aesth-, esth-, aesthe-, esthe-, aesthesio-, esthesio-, aesthesia-, -esthesia, -aesthetic, -esthetic, -aesthetical, -esthetical, -aesthetically, -esthetically
(Greek: feeling, sensation, perception)
2. A perceptual lack of awareness of muscular movements or physical positions: Jonathan experienced kinesthesia and was unable to identify any physical motions or the actual positions of his legs.
2. A neurologic or pharmacologic state in which painful stimuli are so moderated that, though still perceived, they are no longer painful: Dr. Jones, the neurologist, studied the effect of the new medication on the alganesthesia of patients from the combat zone.
Beyond the pleasures and assurances of touch, there is always the looming possibility of pain. As a survival mechanism, pain warns our brains of danger and tells us to act to correct or avoid the cause.
Pain receptors, free nerve endings, are spread over a larger area than any of the other sensory receptors. They completely ignore light contact, and only fire up if the stimuli threaten to damage the tissue.
There are more pain receptors in the skin than other types of skin sensors, but they are not evenly distributed; for example, the neck and eyelids are densely covered, but there are few receptors on the sole of the feet and on the ball of the thumb, which is why the needle prick for a blood sample is often done on the thumb.
The prevalence of pain disorders are twice as high in women as in men; when the peak of onset is in the fourth and fifth decades.
The most common sites of pain are the lower back, the head, the face, and the pelvis. It is estimated that low back pain disables seven million Americans and accounts for more than eight million physician office visits each year.
Man endures pain as an undeserved punishment; a woman accepts it as a natural heritage.
When she stubbed her toe on the rock, Katherine exclaimed that she was experiencing severe algesthesis.
Pain exists beyond a simple touch
Pain warns our brains of danger and tells us to act to correct the situation, or to avoid whatever caused the pain.
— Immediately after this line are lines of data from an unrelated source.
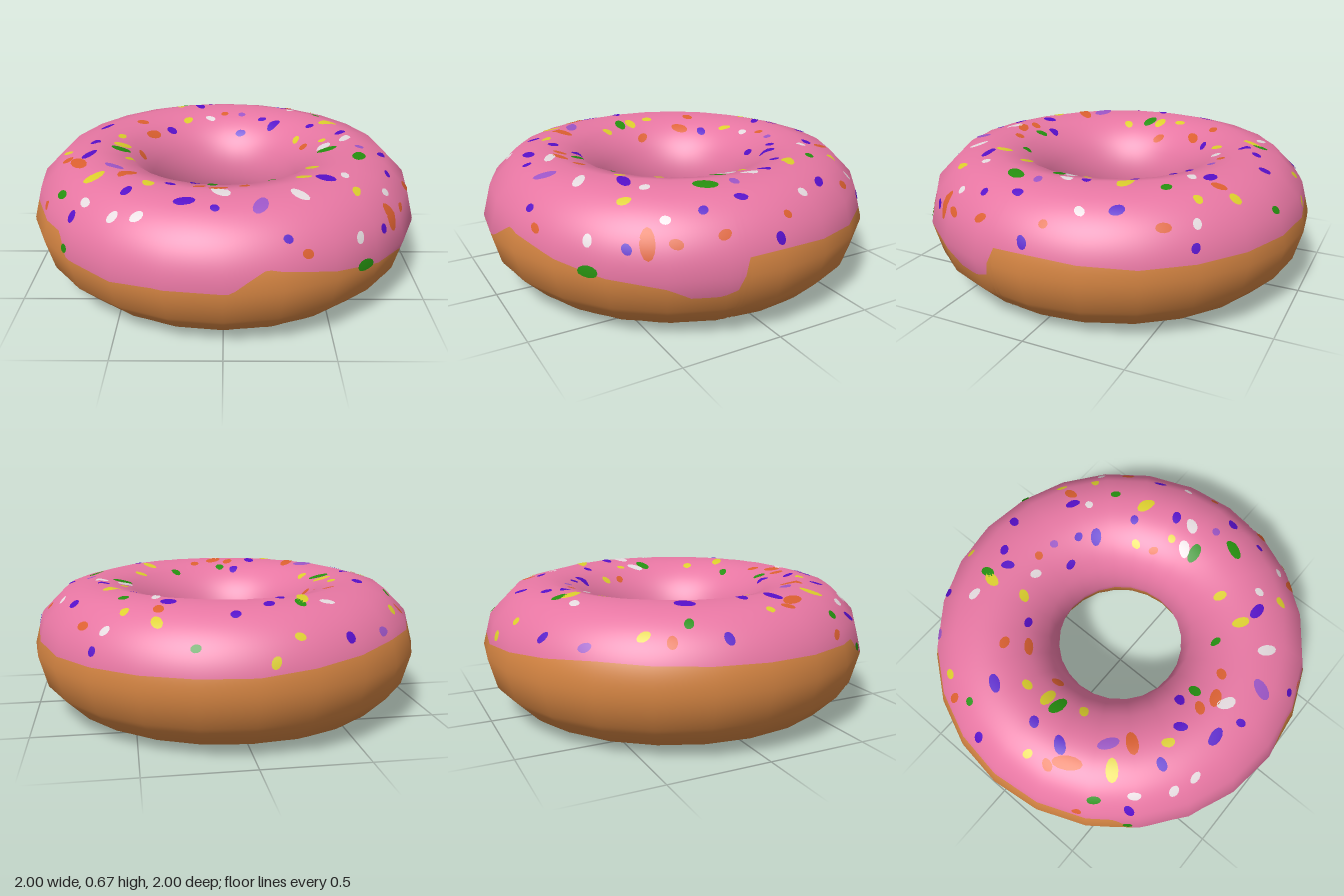
import * as THREE from 'three';
import { mergeGeometries } from 'three/addons/utils/BufferGeometryUtils.js';

const R = 0.667, r = 0.333, U = 24, V = 12, TAU = Math.PI * 2, DEG = Math.PI / 180;

const mat = (name, color) => {
  const m = new THREE.MeshStandardMaterial({ color });
  m.name = name;
  return m;
};

// Low-poly ring: positions and normals blended between a 24 x 12 grid of corners
const corner = (i, j, ring) => {
  const u = i * TAU / U, v = j * TAU / V, d = ring + r * Math.cos(v);
  return new THREE.Vector3(d * Math.cos(u), r * Math.sin(v), d * Math.sin(u));
};
function blend(u, v, ring) {
  const a = u * U / TAU, b = v * V / TAU, i = Math.floor(a), j = Math.floor(b);
  const p = corner(i, j, ring).lerp(corner(i + 1, j, ring), a - i);
  return p.lerp(corner(i, j + 1, ring).lerp(corner(i + 1, j + 1, ring), a - i), b - j);
}
function surface(u, v, lift = 0) {
  const normal = blend(u, v, 0).normalize();
  const point = blend(u, v, R).addScaledVector(normal, lift);
  point.y += r;
  return { point, normal };
}

function build(samples, index) {
  const g = new THREE.BufferGeometry();
  const flat = key => new THREE.Float32BufferAttribute(samples.flatMap(s => s[key].toArray()), 3);
  g.setAttribute('position', flat('point'));
  g.setAttribute('normal', flat('normal'));
  g.setIndex(index);
  return g;
}

// Band around the ring between two edges given as functions of u
function band(from, to, cols = 240, rows = 64) {
  const samples = [], index = [];
  for (let i = 0; i <= cols; i++) {
    const u = i / cols * TAU, a = from(u), b = to(u);
    for (let j = 0; j <= rows; j++) samples.push(surface(u, a + (b - a) * j / rows));
  }
  for (let i = 0; i < cols; i++) for (let j = 0; j < rows; j++) {
    const p = i * (rows + 1) + j, q = p + rows + 1;
    index.push(p, p + 1, q, q, p + 1, q + 1);
  }
  return build(samples, index);
}

// Outer icing edge: degrees around the ring (0 = +x, 90 = front), height
const drips = [
  [0, .42], [9, .41], [12, .26], [17, .235], [24, .235], [30, .29], [50, .34], [65, .385], [79, .43], [83, .39],
  [88, .335], [108, .335], [120, .315], [137, .34], [142, .43], [180, .445], [225, .46], [270, .4], [330, .39],
  [360, .42],
];
function outerEdge(u) {
  const d = u / DEG;
  const k = Math.max(1, drips.findIndex(p => p[0] >= d - 1e-6));
  const [a, ya] = drips[k - 1], [b, yb] = drips[k];
  const y = ya + (yb - ya) * (d - a) / (b - a);
  return Math.asin((y - r) / r);
}
const innerEdge = u => Math.PI + 0.25 + 0.04 * Math.sin(3 * u);

// Small oval draped on the surface: degrees around, degrees up, length, tilt
function sprinkle([around, up, length, tilt]) {
  const n = 12, rings = 3, width = Math.min(length, 0.028 + length * 0.28), lift = 0.003;
  const u = around * DEG, v = up * DEG, c = Math.cos(tilt * DEG), s = Math.sin(tilt * DEG);
  const samples = [surface(u, v, lift)], index = [];
  for (let k = 1; k <= rings; k++) for (let i = 0; i < n; i++) {
    const t = i / n * TAU, f = k / rings / 2;
    const a = Math.cos(t) * length * f, b = Math.sin(t) * width * f;
    samples.push(surface(u + (a * c - b * s) / (R + r * Math.cos(v)), v + (a * s + b * c) / r, lift));
  }
  for (let i = 0; i < n; i++) {
    const j = (i + 1) % n;
    index.push(0, 1 + j, 1 + i);
    for (let k = 0; k < rings - 1; k++) {
      const p = 1 + k * n, q = p + n;
      index.push(p + i, p + j, q + i, q + i, p + j, q + j);
    }
  }
  return build(samples, index);
}

// Large sprinkles are placed, the small ones are scattered
const sprinkles = [
  { name: 'violet', color: 0x560fc8, small: 22,
    large: [[305, 120, .1, -75], [103, 74, .1, -13], [47, 85, .1, 43], [201, 83, .1, 9], [164, 83, .1, 56],
      [299, 82, .08, 1], [257, 92, .07, 63]] },
  { name: 'orange', color: 0xdc6030, small: 14,
    large: [[35, 27, .15, 85], [159, 71, .15, -9], [300, 69, .08, 60], [135, 95, .12, -95], [214, 124, .1, 16],
      [92, 98, .1, -32]] },
  { name: 'yellow', color: 0xdccf2c, small: 14,
    large: [[181, 113, .1, 92], [332, 90, .11, -47], [248, 84, .1, -58], [143, 72, .12, 87], [52, 100, .09, -102]] },
  { name: 'green', color: 0x26900f, small: 6,
    large: [[6, 112, .11, 74], [174, 112, .11, -74], [17, 82, .12, 8], [50, 2, .1, 0], [138, 7, .05, 0],
      [251, 77, .08, -81]] },
  { name: 'white', color: 0xe4dade, small: 11,
    large: [[91, 88, .1, 29], [63, 75, .1, 67], [356, 93, .09, 44], [0, 115, .1, -131]] },
  { name: 'lilac', color: 0x9c55c6, small: 3, large: [[145, 94, .11, -20], [78, 69, .12, -58]] },
];

// Even scatter, clear of the spots already taken: golden-angle steps around, seeded height, length and tilt
function makeScatter(seed, spots) {
  const random = () => (seed = (seed * 16807) % 2147483647) / 2147483647;
  const place = ([u, v]) => surface(u * DEG, v * DEG).point;
  const taken = spots.map(place);
  let step = 0;
  return () => {
    let spot, point;
    do {
      spot = [(step++ * 137.508) % 360, 20 + 115 * random(), 0.045 + 0.03 * random(), 180 * random()];
      point = place(spot);
    } while (taken.some(p => p.distanceTo(point) < 0.085));
    taken.push(point);
    return spot;
  };
}

export function createModel() {
  const model = new THREE.Group();
  model.name = 'ringDoughnut';
  const add = (name, geometry, material) => {
    const mesh = new THREE.Mesh(geometry, material);
    mesh.name = name;
    model.add(mesh);
  };

  // Dough below, icing above, meeting along the wavy edges
  add('icing', band(outerEdge, innerEdge), mat('pinkIcing', 0xe676a2));
  add('dough', band(innerEdge, u => outerEdge(u) + TAU), mat('brownDough', 0xd48442));

  // Sprinkles, one mesh per colour
  const scatter = makeScatter(4217, sprinkles.flatMap(s => s.large));
  for (const { name, color, small, large } of sprinkles) {
    const spots = [...large, ...Array.from({ length: small }, scatter)];
    add(name + 'Sprinkles', mergeGeometries(spots.map(sprinkle)), mat(name + 'Sprinkle', color));
  }
  return model;
}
Is there anyone who does not have vivid memories of burning one's hand on a hot stove and quickly withdrawing it? Pain is a powerful reminder and so we learn to be very careful and to avoid whatever caused it.
Pain does not always warn us of danger. It comes too late for us to avoid a bad sunburn, and a tumor in the brain can grow unnoticed because the tissue within our skulls has no pain receptors.
There are more pain receptors in the skin than other types of skin sensors, but they are not evenly distributed. For example, the neck and eyelids are densely covered, but there are few receptors on the soles of the feet and on the balls of the thumb, which is why a needle prick for a blood sample is often done on one of the thumbs.
The index of anesthesia history, Parts 1, 2, and 3.
Related-word units meaning feeling: senso-; pass-, pati-; patho-.